> _WHAT YOU ARE ASKED TO DO_: Go through the material below, find each line with the word "modifiers", and copy those lines.

> _EXERCISE INPUT_:
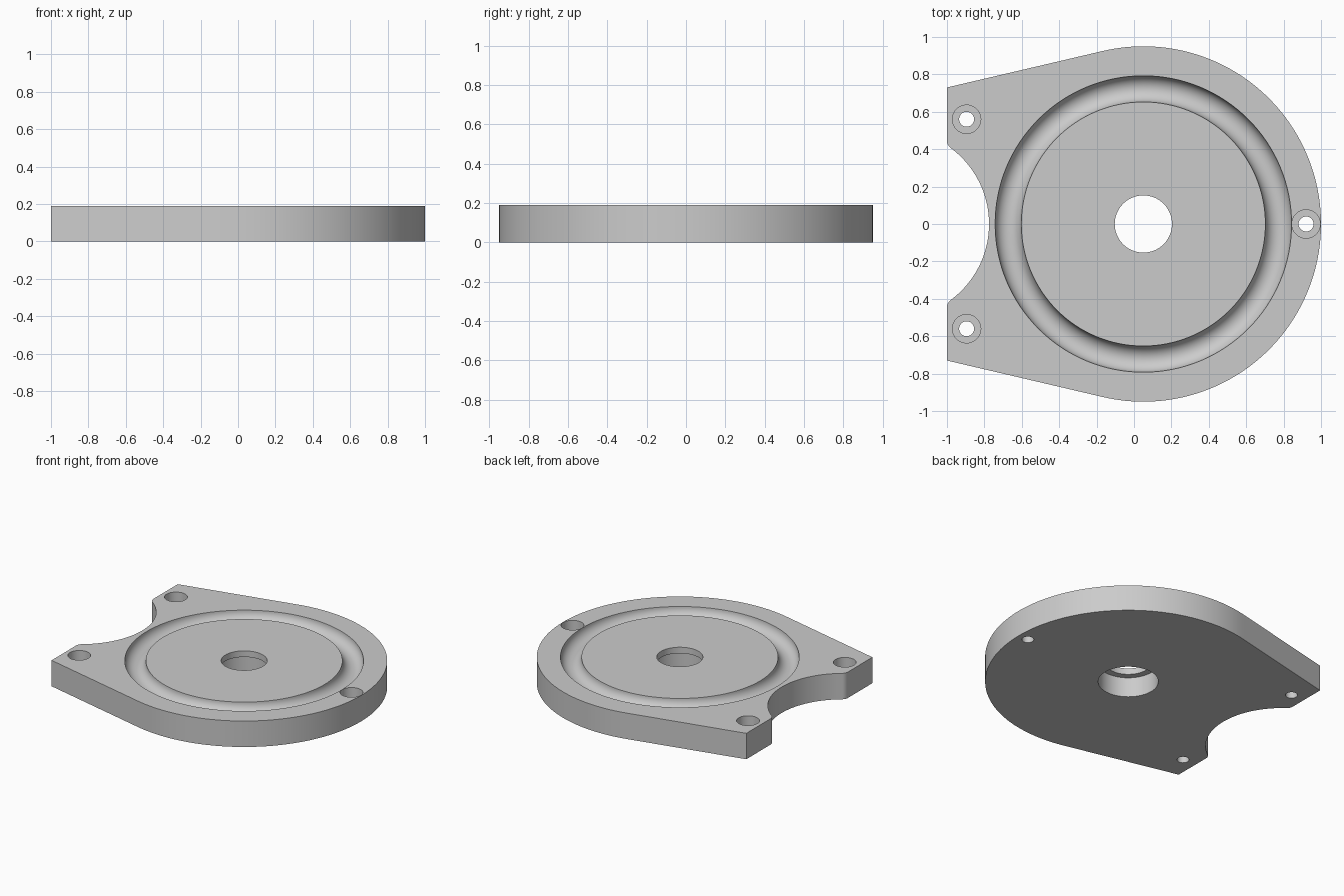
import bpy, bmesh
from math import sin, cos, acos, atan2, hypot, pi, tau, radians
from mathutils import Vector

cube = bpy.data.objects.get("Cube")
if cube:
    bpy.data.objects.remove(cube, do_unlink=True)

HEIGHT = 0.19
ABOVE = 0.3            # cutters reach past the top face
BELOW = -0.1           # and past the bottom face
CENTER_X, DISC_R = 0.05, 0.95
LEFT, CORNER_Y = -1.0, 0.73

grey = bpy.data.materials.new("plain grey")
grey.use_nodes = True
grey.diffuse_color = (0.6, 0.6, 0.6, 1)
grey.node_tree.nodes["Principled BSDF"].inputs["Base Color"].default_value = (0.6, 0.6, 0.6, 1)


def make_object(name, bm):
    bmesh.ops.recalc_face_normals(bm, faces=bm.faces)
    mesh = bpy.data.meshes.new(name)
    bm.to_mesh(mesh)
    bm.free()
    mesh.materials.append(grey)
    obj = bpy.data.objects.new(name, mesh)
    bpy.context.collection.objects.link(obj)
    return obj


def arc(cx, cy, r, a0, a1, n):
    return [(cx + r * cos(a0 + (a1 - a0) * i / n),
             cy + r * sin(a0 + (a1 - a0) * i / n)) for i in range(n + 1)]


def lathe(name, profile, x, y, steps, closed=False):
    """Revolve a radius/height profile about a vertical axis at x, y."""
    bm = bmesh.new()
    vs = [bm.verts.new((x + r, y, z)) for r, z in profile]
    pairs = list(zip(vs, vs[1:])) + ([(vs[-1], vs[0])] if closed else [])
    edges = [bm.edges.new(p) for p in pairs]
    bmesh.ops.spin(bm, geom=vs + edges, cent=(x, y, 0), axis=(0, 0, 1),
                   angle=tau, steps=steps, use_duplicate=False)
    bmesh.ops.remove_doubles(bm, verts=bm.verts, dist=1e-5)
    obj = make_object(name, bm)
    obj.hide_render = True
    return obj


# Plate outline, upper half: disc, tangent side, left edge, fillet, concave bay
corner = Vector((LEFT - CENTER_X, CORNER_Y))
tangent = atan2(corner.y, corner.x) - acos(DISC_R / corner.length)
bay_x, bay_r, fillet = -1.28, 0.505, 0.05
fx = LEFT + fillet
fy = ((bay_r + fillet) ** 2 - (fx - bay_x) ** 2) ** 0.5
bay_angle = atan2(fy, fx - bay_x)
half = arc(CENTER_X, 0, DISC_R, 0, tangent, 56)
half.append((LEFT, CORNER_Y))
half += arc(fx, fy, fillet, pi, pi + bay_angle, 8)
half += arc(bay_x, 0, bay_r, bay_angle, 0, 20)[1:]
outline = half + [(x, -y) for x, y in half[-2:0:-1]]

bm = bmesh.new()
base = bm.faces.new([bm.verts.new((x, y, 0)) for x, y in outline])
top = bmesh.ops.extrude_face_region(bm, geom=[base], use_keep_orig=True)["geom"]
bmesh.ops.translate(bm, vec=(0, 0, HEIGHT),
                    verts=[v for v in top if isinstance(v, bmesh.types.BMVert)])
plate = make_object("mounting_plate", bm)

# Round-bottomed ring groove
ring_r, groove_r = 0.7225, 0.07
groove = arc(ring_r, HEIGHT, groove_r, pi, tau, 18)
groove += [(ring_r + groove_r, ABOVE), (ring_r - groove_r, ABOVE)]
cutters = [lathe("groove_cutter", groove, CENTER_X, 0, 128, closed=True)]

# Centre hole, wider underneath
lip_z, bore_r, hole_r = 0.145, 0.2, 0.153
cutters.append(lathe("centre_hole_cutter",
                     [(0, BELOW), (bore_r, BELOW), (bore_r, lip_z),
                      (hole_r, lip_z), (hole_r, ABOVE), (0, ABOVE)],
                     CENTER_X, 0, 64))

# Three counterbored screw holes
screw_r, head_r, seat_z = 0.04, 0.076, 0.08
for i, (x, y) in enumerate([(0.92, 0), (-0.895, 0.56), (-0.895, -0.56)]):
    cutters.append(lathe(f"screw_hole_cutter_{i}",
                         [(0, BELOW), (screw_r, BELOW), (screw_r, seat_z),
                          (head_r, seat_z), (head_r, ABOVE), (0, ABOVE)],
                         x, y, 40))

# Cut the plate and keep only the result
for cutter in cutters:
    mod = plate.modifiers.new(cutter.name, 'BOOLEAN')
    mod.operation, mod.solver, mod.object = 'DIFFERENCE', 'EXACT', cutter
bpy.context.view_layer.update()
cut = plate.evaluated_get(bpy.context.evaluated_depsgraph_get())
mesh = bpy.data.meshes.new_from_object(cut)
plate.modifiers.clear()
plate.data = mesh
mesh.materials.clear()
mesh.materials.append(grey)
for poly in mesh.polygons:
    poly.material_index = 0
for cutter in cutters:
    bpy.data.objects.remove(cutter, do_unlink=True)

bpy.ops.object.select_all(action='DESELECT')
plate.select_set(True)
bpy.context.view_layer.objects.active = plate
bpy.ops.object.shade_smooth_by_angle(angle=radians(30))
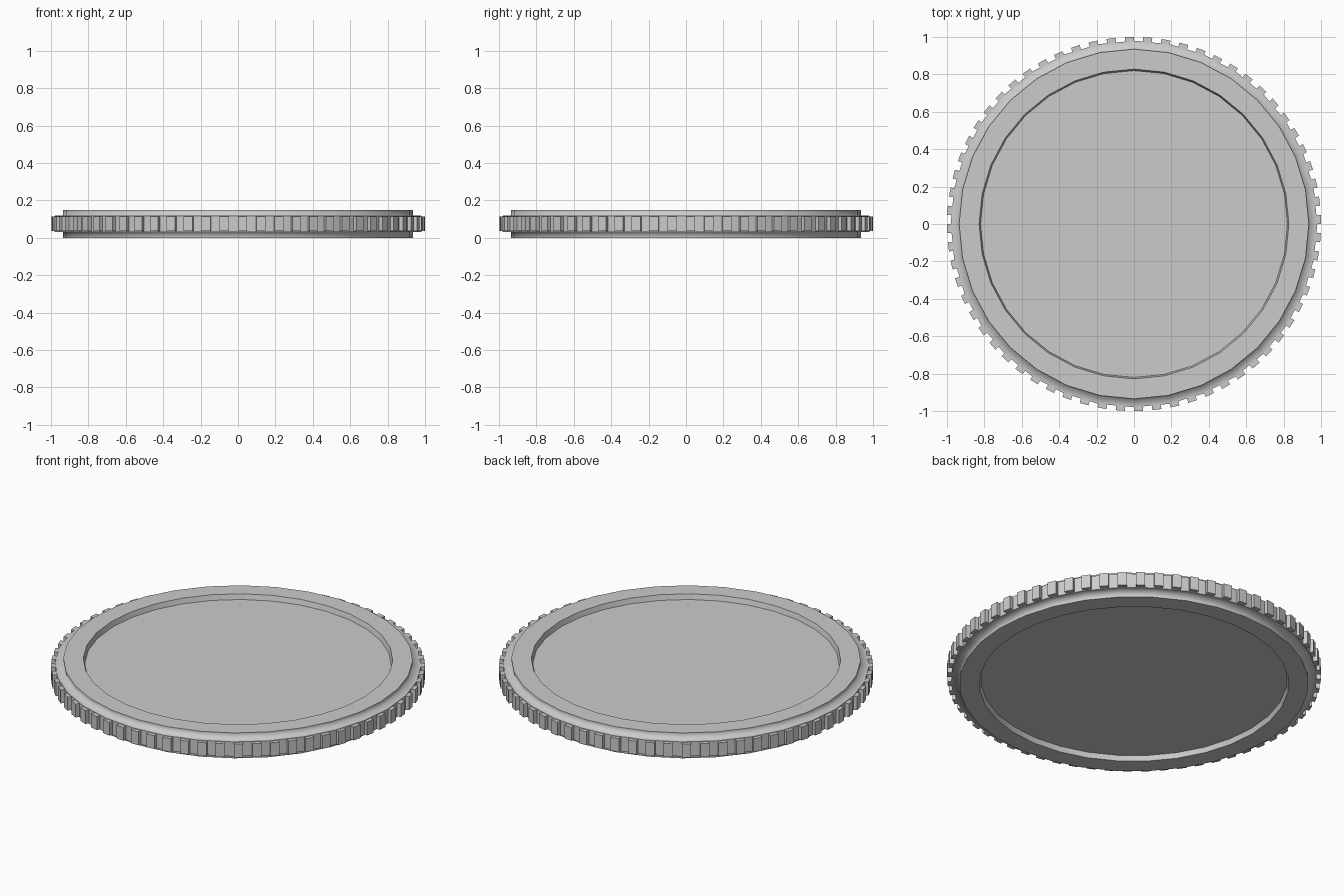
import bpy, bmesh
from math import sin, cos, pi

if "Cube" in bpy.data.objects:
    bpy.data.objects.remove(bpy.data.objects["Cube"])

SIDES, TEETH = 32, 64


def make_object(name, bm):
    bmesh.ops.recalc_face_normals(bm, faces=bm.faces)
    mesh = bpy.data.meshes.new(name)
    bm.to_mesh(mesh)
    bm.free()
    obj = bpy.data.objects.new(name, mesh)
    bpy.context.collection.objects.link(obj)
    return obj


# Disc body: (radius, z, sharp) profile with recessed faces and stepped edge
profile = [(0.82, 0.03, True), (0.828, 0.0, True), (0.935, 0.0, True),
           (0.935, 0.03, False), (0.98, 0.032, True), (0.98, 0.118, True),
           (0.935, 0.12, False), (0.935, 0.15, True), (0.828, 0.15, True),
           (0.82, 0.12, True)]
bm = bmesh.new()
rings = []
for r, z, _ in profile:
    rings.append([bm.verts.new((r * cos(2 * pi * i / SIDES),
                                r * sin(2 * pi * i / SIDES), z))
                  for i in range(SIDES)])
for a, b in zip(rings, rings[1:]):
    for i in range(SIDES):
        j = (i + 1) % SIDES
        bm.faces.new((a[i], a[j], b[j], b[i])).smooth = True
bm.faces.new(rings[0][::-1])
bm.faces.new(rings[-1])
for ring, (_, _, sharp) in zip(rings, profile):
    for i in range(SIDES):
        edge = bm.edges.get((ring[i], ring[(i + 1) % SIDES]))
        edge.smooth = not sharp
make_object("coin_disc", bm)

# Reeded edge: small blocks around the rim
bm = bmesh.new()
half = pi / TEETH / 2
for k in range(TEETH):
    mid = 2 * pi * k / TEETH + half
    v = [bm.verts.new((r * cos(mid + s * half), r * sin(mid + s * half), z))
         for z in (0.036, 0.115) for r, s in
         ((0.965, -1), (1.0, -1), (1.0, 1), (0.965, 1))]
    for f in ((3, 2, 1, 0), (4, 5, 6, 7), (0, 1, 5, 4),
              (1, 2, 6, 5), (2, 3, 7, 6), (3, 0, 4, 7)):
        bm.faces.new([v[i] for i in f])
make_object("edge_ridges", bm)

> _RESPONSE TO THE EXERCISE_:
    mod = plate.modifiers.new(cutter.name, 'BOOLEAN')
plate.modifiers.clear()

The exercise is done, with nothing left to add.